Pernessa Seele
Pernessa Seele
This week in Harlem, The Balm In Gilead is celebrating 25 years of the Harlem Week of Prayer for the Healing of AIDS. Wow! New York City was trapped in the dark ages of AIDS 25 years ago. There was no light. Our family and friends were dying and there seemed to be no stopping of suffering, pain and grief.

A little idea was planted in my spirit to mobilize the faith community of Harlem to address HIV. Working at Harlem Hospital, I grieved everyday as I watched patient after patient die alone from AIDS. No clergy. No family. No friend. Those were the dark days of AIDS.

The Harlem Week of Prayer evolved into the Black Church Week of Prayer for the Healing of AIDS, mobilizing African American congregations across the nation to open their doors and minds to persons living with HIV and to become a center for HIV prevention, advocacy and care.

The Black Church Week of Prayer for the Healing of AIDS became the model for the creation of the national AIDS awareness days of the Centers for Disease Control and Prevention, i.e., Black AIDS awareness day; Latino AIDS awareness day; Asian-Pacific Islander AIDS awareness day, etc.

In 2010, the week of prayer, once again, evolved into The National Week of Prayer for the Healing of AIDS, calling forth all faiths across our nation, regardless of race, creed or color, to join us in praying for the healing of AIDS in the United States.

Most importantly, the mobilization of Harlem’s faith community gave birth to The Balm In Gilead, Inc., an international organization known throughout the world for its insightful understanding of religious cultures and values and extraordinary ability to build strong, trusted partnerships within faith communities to address HIV and other life threatening disease, such as hepatitis C, and cervical cancer.

As a pioneer in the mobilization and capacity development of faith communities to fight HIV and other health disparities, there are so many lessons learned. Reaching over 7 million African Americans annually through their faith institutions with life-saving HIV information causes my mind to race through a barrage of thoughts that I would like to discuss.

Topics such as the horrendous, senseless death and sickness African Americans and Africans suffer each day due to health disparities and heath care; the urgent need to exercise our right to vote in all elections; and the curse of stigma, fear and ignorance that continue to engulf still far too many faith communities as it relates to HIV; sexual violence and gender bias.
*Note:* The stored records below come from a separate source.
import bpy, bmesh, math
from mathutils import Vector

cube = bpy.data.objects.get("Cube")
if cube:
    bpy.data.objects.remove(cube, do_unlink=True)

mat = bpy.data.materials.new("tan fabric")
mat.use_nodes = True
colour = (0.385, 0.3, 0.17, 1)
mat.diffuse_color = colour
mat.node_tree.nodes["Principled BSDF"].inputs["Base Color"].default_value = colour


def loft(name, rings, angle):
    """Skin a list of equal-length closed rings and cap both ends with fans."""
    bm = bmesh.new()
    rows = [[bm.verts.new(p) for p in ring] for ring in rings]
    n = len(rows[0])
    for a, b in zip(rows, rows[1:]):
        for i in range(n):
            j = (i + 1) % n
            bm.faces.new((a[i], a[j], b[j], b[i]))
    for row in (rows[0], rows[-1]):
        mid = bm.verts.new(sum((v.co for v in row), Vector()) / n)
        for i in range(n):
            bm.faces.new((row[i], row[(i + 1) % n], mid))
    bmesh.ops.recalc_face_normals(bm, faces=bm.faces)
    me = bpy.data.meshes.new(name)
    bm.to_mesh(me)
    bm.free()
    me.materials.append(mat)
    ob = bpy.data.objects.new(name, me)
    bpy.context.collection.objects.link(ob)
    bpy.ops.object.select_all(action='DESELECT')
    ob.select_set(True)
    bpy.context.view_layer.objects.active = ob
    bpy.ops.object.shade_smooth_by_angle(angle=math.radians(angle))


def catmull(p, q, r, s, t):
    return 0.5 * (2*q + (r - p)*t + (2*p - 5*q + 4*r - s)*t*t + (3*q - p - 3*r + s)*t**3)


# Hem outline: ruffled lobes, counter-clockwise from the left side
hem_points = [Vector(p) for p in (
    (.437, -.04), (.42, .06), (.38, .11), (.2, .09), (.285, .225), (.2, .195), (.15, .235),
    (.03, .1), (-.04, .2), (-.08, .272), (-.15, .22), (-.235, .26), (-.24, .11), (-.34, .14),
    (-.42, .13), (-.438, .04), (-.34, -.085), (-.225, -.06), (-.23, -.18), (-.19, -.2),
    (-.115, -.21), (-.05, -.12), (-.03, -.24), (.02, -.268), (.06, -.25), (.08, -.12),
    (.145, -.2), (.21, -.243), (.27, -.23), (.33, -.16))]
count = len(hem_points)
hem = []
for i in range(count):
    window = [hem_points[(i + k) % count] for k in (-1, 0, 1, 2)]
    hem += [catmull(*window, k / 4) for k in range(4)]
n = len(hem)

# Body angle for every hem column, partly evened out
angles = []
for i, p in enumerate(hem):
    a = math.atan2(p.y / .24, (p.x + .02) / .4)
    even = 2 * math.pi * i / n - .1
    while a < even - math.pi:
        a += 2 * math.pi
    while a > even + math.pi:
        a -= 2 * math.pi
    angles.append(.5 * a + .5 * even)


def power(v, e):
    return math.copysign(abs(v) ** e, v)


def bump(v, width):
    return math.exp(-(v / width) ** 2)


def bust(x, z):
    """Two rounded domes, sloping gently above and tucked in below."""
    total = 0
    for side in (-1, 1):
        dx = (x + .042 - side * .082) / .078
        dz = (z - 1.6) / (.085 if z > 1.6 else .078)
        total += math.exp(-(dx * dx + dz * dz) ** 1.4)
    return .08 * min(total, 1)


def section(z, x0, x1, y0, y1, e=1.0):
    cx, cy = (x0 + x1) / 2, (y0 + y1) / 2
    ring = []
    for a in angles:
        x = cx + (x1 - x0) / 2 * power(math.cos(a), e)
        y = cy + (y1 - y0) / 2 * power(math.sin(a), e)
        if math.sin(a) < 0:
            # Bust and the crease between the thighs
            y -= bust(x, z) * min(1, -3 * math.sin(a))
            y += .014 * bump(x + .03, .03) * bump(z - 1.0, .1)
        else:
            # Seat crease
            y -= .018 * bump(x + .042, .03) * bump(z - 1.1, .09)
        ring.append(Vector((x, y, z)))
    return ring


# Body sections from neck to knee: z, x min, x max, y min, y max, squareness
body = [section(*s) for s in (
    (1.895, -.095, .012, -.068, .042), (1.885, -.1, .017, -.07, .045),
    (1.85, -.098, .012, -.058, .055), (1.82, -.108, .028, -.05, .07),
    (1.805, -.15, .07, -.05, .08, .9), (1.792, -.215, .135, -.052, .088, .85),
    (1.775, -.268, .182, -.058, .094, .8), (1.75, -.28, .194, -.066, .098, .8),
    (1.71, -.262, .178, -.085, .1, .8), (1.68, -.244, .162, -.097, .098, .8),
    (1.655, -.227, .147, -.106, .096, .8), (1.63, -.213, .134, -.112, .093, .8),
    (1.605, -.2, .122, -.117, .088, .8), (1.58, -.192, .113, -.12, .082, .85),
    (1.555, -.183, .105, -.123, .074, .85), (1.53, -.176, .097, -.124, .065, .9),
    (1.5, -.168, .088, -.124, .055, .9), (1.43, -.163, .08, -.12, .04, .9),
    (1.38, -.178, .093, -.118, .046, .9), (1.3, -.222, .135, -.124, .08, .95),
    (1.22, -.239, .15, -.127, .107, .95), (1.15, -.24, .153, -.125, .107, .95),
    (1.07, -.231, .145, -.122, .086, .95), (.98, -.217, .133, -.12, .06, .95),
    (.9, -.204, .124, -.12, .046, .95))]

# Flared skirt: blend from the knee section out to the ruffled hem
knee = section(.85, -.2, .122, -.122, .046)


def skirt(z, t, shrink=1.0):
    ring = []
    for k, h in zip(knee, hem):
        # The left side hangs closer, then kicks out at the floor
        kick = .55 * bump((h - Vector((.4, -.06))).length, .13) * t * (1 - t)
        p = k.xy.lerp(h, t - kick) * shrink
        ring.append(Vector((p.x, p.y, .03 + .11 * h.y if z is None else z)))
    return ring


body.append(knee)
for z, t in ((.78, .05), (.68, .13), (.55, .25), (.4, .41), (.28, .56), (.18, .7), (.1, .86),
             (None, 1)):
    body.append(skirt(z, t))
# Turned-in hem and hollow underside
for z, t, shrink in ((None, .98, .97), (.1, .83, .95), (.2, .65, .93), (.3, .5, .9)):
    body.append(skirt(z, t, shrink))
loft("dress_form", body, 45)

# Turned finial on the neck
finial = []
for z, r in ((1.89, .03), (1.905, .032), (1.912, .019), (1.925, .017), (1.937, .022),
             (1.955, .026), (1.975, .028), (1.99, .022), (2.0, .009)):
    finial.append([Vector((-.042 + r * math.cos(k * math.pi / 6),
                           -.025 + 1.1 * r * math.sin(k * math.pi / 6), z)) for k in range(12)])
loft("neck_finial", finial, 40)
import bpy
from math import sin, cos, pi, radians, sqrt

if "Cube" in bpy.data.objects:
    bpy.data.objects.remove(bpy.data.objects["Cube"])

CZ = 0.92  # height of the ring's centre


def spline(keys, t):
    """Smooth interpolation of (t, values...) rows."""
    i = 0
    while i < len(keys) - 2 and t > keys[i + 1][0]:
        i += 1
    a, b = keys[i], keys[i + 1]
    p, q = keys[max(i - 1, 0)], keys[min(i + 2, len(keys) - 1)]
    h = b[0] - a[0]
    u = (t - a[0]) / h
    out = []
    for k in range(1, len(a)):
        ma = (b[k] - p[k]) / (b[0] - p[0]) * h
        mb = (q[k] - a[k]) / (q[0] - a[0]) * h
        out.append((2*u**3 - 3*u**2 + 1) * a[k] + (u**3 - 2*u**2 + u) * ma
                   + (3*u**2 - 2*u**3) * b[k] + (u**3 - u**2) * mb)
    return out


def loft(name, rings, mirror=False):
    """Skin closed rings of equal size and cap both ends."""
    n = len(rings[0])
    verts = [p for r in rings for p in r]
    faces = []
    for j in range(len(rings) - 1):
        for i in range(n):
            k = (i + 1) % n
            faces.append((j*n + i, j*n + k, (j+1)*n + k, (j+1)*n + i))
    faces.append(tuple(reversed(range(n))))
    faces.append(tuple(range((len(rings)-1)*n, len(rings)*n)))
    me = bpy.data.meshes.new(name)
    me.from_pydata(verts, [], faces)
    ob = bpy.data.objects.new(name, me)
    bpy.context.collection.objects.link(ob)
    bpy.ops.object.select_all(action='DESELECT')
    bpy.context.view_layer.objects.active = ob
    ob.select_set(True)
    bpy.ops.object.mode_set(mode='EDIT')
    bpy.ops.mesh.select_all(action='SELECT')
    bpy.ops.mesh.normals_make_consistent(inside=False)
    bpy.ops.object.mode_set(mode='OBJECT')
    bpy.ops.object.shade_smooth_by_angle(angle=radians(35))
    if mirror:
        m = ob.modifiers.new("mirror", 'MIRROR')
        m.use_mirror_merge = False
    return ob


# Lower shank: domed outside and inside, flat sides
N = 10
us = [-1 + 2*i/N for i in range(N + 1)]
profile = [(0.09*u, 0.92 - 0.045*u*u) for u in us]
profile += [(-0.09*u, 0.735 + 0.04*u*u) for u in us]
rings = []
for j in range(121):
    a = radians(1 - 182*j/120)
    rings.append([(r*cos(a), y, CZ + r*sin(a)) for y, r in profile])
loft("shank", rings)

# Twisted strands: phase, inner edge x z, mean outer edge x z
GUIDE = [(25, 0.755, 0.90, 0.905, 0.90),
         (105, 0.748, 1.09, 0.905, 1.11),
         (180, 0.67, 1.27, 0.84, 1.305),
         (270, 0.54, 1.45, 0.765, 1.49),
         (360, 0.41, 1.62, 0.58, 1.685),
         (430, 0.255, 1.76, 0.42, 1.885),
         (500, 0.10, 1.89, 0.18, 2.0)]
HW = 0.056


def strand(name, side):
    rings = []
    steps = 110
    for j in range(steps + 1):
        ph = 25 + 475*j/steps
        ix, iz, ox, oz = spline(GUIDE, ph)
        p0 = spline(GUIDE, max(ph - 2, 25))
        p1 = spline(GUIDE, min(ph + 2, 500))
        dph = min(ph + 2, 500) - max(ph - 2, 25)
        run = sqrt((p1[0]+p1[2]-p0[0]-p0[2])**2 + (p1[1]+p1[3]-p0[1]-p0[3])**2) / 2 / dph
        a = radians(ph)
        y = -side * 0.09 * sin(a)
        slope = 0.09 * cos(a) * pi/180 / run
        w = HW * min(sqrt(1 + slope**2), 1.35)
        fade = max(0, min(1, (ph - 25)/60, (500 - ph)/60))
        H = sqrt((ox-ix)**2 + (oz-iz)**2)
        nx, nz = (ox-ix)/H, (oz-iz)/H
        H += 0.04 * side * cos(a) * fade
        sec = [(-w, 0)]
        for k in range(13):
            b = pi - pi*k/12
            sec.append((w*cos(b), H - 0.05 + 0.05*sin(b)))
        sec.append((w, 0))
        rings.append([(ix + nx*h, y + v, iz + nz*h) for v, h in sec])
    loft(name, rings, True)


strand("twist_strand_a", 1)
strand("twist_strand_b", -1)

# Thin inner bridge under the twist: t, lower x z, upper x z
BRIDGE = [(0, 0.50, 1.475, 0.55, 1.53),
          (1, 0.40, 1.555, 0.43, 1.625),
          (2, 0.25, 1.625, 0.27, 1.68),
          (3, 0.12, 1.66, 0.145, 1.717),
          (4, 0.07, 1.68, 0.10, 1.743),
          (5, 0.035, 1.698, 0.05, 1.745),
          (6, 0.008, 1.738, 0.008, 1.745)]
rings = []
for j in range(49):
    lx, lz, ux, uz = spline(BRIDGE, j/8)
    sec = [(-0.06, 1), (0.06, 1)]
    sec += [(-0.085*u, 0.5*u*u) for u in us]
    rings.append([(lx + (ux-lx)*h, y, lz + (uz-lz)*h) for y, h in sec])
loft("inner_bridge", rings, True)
However, on this occasion, the most important topic is "Thank you!"

Twenty-five years of praying of the healing of AIDS could not have happened without those faith leaders in Harlem (and across the United States of America) agreeing to confront their own fears and misunderstandings about HIV and persons living with HIV.

For those who supported this little idea all through the years, Thank You! For those who hated, Thank You! For those who sacrificed time, energy and resources when you really did not have to, Thank You! For those who silently whispered a prayer for me and for the success of all the programs of The Balm In Gilead, Thank You. For those who continue to work on the ever surmountable issues of HIV and AIDS, Thank You.

For those who love unconditionally—even when it is hard—Thank You! To the children who are coming behind us—Thank You for taking our left overs and making something great out of it! To God be all the glory!

Pernessa C. Seele is founder and CEO of The Balm in Gilead, Inc., a nonprofit, nongovernmental organization whose mission is to prevent diseases and to improve the health status of individuals who are disproportionately affected by high rates of health disparities, especially HIV, hepatitis C, cervical cancer and sexual violence. A licensed minister, Seele received a Bachelor of Science and a Master of Science from Clark Atlanta University in 1976 and 1979, respectively, and a Doctorate of Humane Letters from the College of New Rochelle in New York in 2007. She is a native of Lincolnville, South Carolina.